■ **WHAT YOU WILL DO**
Only one stretch of the data is wanted: the line containing "for s in (-1, 1) for x, y", the line containing "place = Matrix.Translation((x, y, 0))", and every line between them, copied exactly.

■ **DATA**
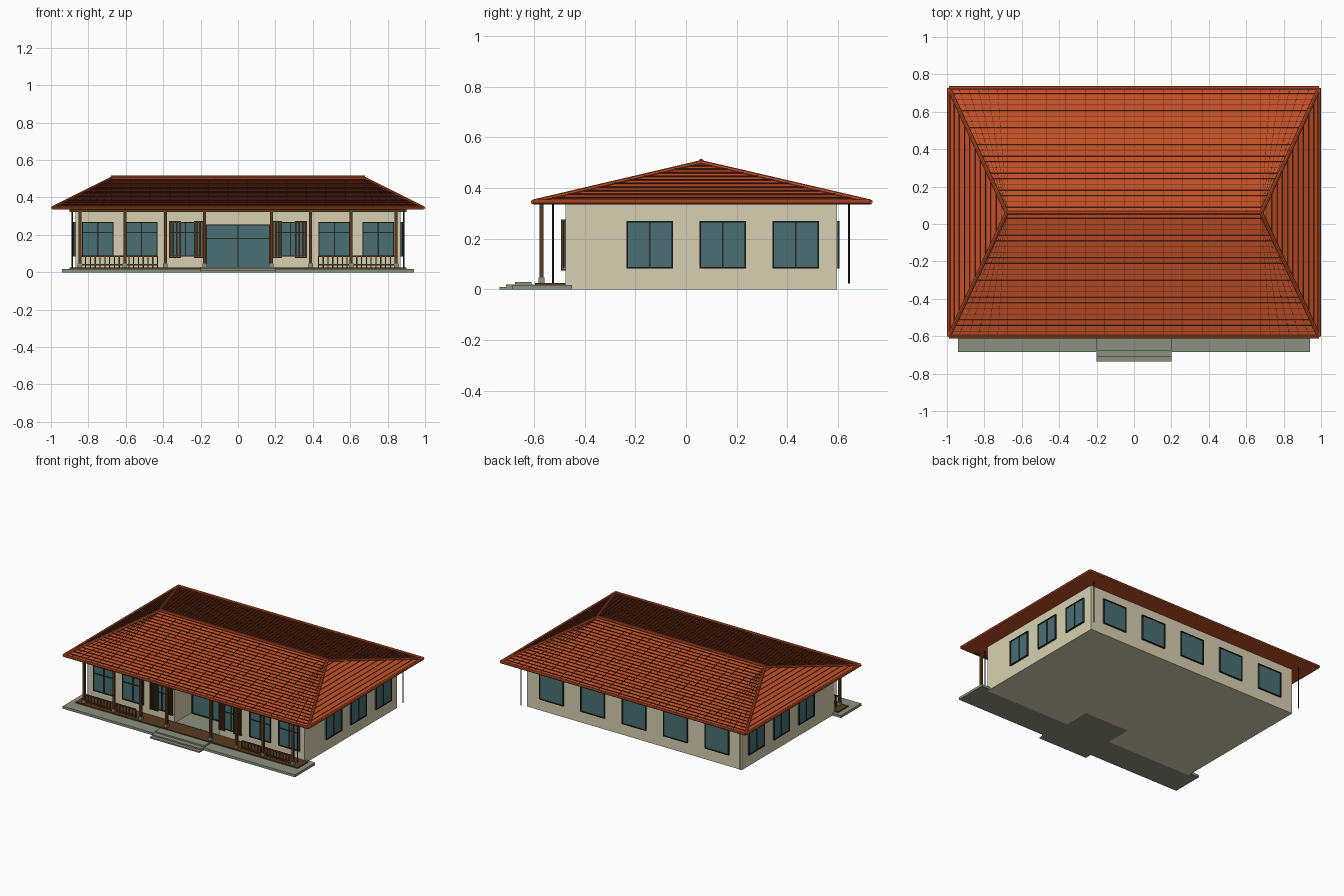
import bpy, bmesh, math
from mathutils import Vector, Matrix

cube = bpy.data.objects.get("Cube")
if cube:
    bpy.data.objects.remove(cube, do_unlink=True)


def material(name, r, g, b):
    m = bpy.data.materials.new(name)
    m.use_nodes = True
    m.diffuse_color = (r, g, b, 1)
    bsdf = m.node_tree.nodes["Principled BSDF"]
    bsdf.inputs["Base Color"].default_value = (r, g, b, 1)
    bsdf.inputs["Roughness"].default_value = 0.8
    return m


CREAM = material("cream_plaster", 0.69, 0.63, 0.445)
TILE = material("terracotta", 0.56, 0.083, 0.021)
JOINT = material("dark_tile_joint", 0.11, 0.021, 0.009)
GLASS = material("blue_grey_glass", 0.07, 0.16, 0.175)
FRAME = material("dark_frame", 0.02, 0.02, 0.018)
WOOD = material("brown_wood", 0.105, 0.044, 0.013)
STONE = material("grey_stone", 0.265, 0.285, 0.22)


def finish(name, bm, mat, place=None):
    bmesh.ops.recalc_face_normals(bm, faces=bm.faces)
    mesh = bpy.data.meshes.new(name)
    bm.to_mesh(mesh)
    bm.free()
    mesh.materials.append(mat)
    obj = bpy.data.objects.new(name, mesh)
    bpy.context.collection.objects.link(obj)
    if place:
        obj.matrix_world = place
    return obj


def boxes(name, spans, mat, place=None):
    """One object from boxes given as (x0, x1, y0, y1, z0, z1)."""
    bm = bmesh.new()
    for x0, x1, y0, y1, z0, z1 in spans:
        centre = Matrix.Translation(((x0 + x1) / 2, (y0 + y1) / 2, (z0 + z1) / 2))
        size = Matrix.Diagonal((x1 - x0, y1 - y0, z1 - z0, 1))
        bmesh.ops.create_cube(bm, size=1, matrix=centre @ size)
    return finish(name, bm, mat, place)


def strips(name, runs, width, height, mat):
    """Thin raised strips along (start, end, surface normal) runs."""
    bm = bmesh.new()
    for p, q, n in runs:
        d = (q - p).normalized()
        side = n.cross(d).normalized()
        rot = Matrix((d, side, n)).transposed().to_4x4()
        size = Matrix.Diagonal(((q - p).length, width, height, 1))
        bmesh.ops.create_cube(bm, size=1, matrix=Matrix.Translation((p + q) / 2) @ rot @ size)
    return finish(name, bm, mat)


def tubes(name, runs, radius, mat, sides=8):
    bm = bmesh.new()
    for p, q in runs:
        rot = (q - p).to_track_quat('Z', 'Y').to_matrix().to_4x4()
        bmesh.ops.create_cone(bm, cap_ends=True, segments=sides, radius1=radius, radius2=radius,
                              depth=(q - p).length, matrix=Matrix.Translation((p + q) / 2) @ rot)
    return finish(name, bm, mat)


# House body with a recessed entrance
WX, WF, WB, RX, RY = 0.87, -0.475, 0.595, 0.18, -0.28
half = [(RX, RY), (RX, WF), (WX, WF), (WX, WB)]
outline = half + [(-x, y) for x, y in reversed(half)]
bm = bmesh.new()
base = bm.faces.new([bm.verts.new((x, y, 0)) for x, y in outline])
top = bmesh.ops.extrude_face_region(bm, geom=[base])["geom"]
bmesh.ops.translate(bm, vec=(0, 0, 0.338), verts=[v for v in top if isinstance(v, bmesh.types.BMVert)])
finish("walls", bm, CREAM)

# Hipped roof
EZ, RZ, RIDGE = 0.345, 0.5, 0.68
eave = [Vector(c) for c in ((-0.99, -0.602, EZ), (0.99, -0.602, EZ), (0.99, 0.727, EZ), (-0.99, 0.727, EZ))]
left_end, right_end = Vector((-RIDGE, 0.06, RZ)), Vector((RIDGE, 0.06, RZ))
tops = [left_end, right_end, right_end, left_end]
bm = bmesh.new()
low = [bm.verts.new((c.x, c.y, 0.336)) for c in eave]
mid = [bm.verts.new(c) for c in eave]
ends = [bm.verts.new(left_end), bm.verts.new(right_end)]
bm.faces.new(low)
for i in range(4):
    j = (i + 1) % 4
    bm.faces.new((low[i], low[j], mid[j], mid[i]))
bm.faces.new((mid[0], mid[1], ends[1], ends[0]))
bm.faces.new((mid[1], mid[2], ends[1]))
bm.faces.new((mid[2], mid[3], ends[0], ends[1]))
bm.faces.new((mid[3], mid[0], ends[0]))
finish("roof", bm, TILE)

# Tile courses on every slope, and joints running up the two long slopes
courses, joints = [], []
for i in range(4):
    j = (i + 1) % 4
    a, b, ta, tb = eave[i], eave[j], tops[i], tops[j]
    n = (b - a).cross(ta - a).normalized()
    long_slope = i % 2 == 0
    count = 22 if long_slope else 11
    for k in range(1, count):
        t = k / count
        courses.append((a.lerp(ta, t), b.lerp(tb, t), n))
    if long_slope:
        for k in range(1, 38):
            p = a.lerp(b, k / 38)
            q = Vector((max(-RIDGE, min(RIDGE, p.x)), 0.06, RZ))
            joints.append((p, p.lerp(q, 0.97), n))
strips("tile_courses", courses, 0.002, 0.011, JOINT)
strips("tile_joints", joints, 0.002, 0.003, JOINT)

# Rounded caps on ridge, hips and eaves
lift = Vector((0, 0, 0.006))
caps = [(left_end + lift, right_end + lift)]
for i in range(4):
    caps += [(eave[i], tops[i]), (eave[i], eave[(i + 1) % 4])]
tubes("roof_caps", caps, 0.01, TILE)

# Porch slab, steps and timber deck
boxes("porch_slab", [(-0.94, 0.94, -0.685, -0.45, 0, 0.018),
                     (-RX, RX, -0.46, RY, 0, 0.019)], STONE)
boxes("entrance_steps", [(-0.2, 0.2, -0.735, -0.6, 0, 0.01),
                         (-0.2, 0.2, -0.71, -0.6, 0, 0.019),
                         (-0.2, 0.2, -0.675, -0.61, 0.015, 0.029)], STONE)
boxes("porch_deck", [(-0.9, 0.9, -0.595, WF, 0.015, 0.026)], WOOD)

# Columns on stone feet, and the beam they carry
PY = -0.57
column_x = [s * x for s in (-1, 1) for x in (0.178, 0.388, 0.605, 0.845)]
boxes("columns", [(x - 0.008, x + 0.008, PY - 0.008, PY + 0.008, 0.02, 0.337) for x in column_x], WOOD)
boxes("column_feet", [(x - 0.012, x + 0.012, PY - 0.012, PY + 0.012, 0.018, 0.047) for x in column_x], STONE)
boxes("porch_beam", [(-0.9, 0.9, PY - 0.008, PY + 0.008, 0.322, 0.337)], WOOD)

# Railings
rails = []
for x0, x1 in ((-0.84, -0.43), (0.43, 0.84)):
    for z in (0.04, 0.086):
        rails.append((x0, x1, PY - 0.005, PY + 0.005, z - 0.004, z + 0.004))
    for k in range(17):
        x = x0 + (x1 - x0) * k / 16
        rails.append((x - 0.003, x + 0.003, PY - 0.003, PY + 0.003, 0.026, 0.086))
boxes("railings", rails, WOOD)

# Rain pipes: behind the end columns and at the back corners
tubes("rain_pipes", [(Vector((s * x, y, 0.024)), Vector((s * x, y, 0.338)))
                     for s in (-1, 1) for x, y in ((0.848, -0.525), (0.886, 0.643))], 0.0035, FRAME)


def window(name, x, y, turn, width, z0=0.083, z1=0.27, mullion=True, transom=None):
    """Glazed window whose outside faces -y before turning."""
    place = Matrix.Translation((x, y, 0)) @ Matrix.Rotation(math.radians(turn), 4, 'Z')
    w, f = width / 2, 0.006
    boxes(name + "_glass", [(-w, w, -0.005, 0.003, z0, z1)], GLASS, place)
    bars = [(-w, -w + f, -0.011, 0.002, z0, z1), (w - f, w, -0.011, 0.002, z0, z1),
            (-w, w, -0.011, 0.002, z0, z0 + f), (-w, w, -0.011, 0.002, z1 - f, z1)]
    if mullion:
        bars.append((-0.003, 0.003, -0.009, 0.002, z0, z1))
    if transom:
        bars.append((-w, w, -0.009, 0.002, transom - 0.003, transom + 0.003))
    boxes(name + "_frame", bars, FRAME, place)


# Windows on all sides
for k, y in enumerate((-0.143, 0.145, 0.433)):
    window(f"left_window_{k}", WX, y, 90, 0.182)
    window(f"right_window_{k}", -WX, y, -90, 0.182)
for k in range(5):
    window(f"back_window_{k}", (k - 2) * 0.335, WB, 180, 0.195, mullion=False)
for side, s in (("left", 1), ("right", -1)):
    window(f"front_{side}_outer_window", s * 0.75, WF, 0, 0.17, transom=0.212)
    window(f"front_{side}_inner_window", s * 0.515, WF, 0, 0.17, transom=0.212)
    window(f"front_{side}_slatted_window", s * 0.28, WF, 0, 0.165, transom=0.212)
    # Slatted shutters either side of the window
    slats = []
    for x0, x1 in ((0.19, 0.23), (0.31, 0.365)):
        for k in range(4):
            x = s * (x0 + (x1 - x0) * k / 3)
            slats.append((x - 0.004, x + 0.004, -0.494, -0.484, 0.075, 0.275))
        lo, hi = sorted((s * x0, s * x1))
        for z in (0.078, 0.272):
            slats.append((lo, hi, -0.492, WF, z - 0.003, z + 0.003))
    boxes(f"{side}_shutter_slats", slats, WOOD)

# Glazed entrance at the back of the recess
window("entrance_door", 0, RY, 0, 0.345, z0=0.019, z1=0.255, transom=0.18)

■ **SOLUTION**
                     for s in (-1, 1) for x, y in ((0.848, -0.525), (0.886, 0.643))], 0.0035, FRAME)


def window(name, x, y, turn, width, z0=0.083, z1=0.27, mullion=True, transom=None):
    """Glazed window whose outside faces -y before turning."""
    place = Matrix.Translation((x, y, 0)) @ Matrix.Rotation(math.radians(turn), 4, 'Z')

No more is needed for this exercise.